▸ **INPUT RECORDS**

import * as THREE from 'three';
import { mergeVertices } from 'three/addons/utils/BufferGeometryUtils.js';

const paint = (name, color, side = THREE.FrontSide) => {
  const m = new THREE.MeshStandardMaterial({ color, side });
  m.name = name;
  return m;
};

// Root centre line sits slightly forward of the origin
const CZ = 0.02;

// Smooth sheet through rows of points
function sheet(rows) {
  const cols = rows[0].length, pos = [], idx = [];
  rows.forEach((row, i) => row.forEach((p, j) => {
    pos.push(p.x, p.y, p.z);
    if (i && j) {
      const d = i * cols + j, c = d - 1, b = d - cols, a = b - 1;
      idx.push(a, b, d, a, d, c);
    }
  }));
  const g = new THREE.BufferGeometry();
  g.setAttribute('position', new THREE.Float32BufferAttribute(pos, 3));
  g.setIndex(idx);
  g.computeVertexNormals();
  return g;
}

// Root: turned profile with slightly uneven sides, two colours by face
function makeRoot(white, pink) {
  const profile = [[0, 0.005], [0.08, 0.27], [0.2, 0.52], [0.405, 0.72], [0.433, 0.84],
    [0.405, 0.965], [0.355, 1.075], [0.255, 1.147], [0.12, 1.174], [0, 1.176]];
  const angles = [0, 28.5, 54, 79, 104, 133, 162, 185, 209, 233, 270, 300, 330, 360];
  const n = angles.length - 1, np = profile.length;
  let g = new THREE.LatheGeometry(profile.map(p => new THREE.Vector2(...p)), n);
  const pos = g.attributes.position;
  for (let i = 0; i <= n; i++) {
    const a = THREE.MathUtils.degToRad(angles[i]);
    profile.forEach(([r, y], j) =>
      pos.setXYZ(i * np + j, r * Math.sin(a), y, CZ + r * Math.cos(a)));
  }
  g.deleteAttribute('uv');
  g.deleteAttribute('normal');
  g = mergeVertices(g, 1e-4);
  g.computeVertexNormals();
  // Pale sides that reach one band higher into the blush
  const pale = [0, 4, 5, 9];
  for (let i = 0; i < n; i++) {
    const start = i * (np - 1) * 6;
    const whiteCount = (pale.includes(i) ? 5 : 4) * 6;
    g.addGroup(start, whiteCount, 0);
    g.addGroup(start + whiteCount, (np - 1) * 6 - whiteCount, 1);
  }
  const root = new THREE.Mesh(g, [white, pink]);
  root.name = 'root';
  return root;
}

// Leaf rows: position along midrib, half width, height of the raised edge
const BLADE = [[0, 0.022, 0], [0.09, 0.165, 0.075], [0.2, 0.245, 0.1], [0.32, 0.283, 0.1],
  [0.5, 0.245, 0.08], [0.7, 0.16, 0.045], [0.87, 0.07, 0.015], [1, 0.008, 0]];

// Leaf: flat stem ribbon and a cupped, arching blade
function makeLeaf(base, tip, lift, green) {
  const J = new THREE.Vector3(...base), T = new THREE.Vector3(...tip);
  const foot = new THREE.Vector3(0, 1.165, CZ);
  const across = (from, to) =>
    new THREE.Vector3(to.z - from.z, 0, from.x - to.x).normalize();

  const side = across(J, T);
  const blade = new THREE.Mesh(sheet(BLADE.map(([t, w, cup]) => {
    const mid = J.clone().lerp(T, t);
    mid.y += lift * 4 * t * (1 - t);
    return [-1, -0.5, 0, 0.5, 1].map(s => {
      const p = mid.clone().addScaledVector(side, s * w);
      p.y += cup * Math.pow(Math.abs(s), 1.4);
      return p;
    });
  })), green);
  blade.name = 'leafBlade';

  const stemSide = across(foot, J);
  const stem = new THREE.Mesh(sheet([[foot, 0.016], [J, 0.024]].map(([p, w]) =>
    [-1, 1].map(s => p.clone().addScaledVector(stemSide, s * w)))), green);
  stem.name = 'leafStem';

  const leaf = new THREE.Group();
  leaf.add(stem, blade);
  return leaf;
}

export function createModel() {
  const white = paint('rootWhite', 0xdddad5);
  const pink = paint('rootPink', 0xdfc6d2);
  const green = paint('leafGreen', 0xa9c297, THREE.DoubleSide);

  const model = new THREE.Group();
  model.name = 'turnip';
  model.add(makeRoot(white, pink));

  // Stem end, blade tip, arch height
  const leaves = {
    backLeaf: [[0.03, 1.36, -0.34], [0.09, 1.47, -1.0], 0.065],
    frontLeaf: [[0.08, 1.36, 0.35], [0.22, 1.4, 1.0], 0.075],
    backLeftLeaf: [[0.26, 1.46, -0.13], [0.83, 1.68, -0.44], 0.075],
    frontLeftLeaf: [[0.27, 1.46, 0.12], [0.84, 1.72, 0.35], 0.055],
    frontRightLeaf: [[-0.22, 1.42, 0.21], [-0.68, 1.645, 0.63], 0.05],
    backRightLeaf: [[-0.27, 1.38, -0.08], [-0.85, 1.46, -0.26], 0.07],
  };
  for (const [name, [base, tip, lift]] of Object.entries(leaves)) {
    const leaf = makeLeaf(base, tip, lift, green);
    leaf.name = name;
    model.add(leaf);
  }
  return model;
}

▸ **EXERCISE DETAILS**
One number is the expected answer: the count of lines above that hold the word "return".

▸ **COMPLETED TASK**
7